## Problem requirements
Using the records below, locate all lines containing "rings" and return them.

## Input material

-- Opening Marker --

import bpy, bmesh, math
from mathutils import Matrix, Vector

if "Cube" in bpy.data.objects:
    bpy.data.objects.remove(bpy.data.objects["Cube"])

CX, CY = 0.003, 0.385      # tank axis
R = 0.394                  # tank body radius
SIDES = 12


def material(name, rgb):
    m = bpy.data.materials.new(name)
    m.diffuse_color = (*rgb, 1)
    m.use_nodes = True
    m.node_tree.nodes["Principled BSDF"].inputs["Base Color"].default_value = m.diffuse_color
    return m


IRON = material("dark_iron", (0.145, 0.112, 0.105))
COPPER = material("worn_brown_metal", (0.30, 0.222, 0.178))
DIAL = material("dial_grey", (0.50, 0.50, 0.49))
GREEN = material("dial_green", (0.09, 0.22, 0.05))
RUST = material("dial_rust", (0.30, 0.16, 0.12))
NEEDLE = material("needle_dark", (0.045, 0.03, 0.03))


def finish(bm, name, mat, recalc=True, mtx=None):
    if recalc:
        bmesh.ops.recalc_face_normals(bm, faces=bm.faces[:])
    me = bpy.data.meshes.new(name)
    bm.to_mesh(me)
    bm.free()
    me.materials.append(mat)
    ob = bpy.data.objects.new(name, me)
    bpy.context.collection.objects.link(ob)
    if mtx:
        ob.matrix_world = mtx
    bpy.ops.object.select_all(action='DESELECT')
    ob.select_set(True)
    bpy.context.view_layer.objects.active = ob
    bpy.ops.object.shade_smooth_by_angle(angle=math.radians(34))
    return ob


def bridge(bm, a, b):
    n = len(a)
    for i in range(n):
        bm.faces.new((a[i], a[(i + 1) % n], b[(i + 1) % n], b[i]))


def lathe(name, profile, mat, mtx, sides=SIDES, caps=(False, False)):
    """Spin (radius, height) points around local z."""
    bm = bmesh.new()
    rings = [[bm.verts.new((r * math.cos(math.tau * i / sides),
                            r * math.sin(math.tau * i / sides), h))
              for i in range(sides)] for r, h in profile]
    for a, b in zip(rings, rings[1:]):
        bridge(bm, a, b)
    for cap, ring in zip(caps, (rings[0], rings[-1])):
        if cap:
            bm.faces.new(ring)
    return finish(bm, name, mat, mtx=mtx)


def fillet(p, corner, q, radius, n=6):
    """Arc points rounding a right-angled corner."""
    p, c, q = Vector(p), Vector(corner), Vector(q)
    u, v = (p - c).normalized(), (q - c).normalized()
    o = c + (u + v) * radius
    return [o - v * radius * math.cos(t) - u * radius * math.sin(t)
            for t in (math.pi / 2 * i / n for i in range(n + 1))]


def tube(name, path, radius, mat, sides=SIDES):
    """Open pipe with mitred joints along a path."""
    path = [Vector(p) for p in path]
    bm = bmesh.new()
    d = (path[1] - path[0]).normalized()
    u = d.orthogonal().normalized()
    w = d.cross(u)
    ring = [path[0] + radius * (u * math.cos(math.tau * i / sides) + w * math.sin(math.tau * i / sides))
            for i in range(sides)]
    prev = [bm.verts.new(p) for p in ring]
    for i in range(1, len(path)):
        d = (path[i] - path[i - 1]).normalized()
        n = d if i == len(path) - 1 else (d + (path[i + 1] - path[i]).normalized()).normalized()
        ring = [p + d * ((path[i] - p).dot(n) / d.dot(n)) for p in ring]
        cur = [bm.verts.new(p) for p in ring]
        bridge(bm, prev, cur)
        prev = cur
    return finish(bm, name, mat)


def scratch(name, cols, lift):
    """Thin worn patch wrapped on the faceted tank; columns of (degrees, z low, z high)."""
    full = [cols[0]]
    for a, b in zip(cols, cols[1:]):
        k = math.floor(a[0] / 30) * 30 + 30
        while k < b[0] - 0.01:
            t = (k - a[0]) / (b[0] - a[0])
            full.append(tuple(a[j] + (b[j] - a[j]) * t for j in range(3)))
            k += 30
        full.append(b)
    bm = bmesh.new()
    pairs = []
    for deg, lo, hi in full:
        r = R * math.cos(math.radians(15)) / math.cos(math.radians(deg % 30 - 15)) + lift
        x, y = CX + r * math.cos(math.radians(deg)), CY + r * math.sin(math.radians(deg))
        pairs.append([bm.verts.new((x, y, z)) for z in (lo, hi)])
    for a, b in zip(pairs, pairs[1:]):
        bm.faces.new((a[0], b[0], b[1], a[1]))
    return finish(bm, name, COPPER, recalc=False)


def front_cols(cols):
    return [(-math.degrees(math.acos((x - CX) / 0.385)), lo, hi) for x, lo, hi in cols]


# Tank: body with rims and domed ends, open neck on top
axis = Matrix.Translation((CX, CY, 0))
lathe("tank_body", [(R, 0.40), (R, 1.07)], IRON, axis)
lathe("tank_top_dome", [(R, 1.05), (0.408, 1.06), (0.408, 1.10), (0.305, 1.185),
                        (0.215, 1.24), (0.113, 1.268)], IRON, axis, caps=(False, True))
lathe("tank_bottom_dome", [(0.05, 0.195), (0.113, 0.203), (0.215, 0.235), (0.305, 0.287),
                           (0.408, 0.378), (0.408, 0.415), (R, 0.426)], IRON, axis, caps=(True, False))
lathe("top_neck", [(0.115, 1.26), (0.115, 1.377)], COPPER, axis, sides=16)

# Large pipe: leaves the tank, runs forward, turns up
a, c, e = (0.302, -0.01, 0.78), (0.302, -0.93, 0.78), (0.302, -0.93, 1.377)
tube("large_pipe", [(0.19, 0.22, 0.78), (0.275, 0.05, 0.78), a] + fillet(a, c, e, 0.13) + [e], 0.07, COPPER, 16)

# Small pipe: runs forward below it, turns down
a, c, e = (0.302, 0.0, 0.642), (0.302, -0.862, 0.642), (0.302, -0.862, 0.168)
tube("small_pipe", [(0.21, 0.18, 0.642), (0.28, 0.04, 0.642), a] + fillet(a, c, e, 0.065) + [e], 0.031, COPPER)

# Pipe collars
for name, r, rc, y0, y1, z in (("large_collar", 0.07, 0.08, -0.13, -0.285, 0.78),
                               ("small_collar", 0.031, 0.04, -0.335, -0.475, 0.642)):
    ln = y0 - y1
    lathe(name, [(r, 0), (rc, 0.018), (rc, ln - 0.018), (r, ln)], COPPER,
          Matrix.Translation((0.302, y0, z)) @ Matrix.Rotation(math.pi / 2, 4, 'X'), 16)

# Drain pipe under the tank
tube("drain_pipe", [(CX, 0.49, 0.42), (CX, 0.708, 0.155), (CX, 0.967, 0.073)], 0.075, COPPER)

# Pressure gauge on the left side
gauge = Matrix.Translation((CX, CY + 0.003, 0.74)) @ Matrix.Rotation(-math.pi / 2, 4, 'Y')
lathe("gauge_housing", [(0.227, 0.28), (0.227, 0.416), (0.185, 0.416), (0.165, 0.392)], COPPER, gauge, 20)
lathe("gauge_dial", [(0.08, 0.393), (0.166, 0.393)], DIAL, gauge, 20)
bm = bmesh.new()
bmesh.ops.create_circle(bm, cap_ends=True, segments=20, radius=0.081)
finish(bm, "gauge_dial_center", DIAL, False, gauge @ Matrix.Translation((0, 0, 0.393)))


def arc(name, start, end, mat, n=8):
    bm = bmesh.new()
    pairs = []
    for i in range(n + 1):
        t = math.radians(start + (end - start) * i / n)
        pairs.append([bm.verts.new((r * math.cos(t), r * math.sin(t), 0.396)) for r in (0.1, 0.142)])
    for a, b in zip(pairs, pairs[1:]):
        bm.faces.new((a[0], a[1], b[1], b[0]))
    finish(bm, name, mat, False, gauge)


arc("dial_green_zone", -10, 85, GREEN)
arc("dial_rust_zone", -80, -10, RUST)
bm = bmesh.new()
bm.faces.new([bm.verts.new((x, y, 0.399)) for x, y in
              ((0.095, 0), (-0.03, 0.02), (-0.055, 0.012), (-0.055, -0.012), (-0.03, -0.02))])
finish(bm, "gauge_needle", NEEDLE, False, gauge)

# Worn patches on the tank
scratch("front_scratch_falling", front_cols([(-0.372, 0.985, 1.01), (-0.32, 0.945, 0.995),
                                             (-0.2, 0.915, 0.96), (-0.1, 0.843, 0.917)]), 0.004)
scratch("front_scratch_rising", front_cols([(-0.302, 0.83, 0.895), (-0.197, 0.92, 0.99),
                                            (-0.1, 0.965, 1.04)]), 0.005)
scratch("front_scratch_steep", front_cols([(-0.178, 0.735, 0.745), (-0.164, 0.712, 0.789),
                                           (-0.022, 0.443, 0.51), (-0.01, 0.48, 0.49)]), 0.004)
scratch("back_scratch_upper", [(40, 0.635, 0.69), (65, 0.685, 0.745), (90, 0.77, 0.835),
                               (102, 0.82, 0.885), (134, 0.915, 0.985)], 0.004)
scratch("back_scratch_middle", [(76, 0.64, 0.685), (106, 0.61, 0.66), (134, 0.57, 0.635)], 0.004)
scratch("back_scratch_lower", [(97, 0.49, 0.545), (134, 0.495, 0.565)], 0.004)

-- Closing Marker --

## Solution to this exercise
    rings = [[bm.verts.new((r * math.cos(math.tau * i / sides),
    for a, b in zip(rings, rings[1:]):
    for cap, ring in zip(caps, (rings[0], rings[-1])):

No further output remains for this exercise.